The e-mails, Levin said, contradict the firm's claims that it did not make a directional bet on the mortgage market. In fact, Levin said, the e-mails show that the bank had made a "tactical decision" to short the market, a decision that ultimately helped it rake in a hefty profit.
As 2007 went on, the housing market worsened -- and Goldman's profits grew. The downturn, said Goldman's chief financial officer David Viniar in an e-mail in July 2007, "tells you what might be happening to people who don't have the big short."
"Short mortgages," Viniar e-mailed to Blankfein, "saved the day."
The more the loans backing the securities they had sold started to sour, the more Goldman profited. One e-mail to Michael Swenson in May 2007 referenced one mortgage-backed security that had gone bad.
"Bad news ... wipes out the m6s and makes a wipeout on the m5 imminent ... costs us about 2.5 [million dollars] ... good news ... we own 10 [million dollars] protection on the m6 marked at $50…we make 5 [million dollars]," he wrote, referring to the successive failure of tranches of mortgage-backed loans.
In October 2007, a presentation by chief risk officer Craig Broderick said, "Starting early in '07 our mortgage trading desk started purring on big short positions ... and did so in enough quantity that we were net short, and made money (substantial $$ in the 3rd quarter) as the subprime market weakened."
Said Levin, "Goldman profited while the market dropped, taking many Goldman clients with it, not to mention the damage that was done to the U.S. economy."
The firm's gains left its employees gloating. In Michael Swenson's performance review for the year, he said, "The 2007 year is the one that I am most proud of to date ... extraordinary profits (nearly $3bb to date) ... [D]uring the early summer of 2006 it was clear that the market fundamentals in subprime and the highly levered nature of [collateralized-debt obligations] was going to have a very unhappy ending."
The e-mails, Levin emphasized, fly in the face of the bank's public statements that it did not make "a significant amount of money in the mortgage market."
"There is no doubt they made huge money betting against the market in 2007," Levin said, arguing that the bank had made $3.7 billion in all.
But other parties involved in Goldman's deals were left hurting. At a time when many other banks were hemorrhaging money in the midst of the subprime market's collapse, Goldman was raking in the cash. The firm, however, had not been forthcoming with its clients, Levin said today.
In October 2007, an employee said in an e-mail to Daniel Sparks, the former head of Goldman's mortgage department, "Real bad feeling across European sales about some of the trades we did with clients. The damage this has done to our franchise is very significant."

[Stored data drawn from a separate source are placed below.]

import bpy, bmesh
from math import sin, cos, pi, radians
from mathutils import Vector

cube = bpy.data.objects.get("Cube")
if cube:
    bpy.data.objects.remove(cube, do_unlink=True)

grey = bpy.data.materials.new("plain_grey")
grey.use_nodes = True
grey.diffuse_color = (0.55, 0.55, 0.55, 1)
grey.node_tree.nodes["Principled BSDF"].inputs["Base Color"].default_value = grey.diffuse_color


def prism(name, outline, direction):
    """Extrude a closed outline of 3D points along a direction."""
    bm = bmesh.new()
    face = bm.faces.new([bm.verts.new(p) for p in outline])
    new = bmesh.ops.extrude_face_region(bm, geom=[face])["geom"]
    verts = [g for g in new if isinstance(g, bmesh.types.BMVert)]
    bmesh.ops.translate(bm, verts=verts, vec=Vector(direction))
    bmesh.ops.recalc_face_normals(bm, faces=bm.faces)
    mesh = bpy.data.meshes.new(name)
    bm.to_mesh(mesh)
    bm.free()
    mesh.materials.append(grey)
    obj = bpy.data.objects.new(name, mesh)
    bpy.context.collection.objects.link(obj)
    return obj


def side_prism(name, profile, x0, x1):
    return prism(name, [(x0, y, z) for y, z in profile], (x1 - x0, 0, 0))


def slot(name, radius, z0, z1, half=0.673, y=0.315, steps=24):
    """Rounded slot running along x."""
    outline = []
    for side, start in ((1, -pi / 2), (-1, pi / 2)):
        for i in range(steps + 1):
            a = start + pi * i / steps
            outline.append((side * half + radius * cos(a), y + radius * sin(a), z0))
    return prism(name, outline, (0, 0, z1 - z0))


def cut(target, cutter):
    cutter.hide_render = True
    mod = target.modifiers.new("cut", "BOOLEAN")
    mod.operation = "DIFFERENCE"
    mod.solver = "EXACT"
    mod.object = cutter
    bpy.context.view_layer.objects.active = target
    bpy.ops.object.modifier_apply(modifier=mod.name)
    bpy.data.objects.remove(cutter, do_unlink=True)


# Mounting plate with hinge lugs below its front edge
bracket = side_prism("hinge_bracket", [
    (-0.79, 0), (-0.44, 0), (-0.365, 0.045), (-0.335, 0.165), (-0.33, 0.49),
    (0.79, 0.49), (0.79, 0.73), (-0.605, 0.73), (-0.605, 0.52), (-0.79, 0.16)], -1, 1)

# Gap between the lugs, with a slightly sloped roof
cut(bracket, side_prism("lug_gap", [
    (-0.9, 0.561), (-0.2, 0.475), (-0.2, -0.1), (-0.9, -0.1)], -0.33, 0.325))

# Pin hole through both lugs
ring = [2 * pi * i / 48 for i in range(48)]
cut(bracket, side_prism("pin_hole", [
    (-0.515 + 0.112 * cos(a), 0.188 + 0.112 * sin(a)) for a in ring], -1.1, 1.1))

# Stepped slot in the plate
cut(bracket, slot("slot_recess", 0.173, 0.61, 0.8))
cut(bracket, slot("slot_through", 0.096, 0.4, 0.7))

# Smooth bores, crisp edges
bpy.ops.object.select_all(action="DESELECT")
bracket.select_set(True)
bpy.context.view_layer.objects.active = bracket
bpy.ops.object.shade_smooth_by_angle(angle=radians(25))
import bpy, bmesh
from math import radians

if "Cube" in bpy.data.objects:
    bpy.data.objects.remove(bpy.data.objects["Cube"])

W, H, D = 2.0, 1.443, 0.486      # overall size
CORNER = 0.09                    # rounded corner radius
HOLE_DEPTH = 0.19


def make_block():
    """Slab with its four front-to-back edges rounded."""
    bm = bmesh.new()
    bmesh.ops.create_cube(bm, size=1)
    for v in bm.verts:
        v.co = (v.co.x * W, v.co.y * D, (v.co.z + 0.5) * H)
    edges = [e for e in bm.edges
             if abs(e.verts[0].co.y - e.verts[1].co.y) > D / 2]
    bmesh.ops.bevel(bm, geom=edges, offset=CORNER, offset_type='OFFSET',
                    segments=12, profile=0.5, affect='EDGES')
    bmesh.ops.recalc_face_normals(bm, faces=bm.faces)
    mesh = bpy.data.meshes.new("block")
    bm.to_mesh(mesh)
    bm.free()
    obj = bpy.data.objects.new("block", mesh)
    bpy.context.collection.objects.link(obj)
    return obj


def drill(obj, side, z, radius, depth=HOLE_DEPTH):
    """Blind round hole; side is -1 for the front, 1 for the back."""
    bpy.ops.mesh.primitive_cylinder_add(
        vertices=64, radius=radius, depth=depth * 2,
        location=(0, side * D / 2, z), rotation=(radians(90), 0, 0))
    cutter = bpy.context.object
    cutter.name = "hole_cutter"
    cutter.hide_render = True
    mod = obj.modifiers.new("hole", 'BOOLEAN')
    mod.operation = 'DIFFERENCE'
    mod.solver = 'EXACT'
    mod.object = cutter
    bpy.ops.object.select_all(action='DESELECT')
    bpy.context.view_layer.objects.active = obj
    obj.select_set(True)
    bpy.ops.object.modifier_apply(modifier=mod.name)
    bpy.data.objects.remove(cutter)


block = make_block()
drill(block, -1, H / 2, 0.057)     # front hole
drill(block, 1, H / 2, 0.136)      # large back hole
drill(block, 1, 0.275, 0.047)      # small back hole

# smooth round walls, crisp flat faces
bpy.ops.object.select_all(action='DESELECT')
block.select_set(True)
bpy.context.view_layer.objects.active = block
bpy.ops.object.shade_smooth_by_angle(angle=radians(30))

But the most high-profile case of Goldman misleading clients involves banker Fabrice Tourre, charged by the SEC with misleading investors.
The feds have alleged that Goldman did not tell investors that a massive hedge fund, Paulson & Co., that had hand-picked the subprime mortgages that went into the investment was also betting against those same securities. The bank has aggressively defended itself against the agency's investor fraud charges.
Now, Levin said, internal bank documents show that Goldman knew that Paulson had designed the portfolio and bet against it.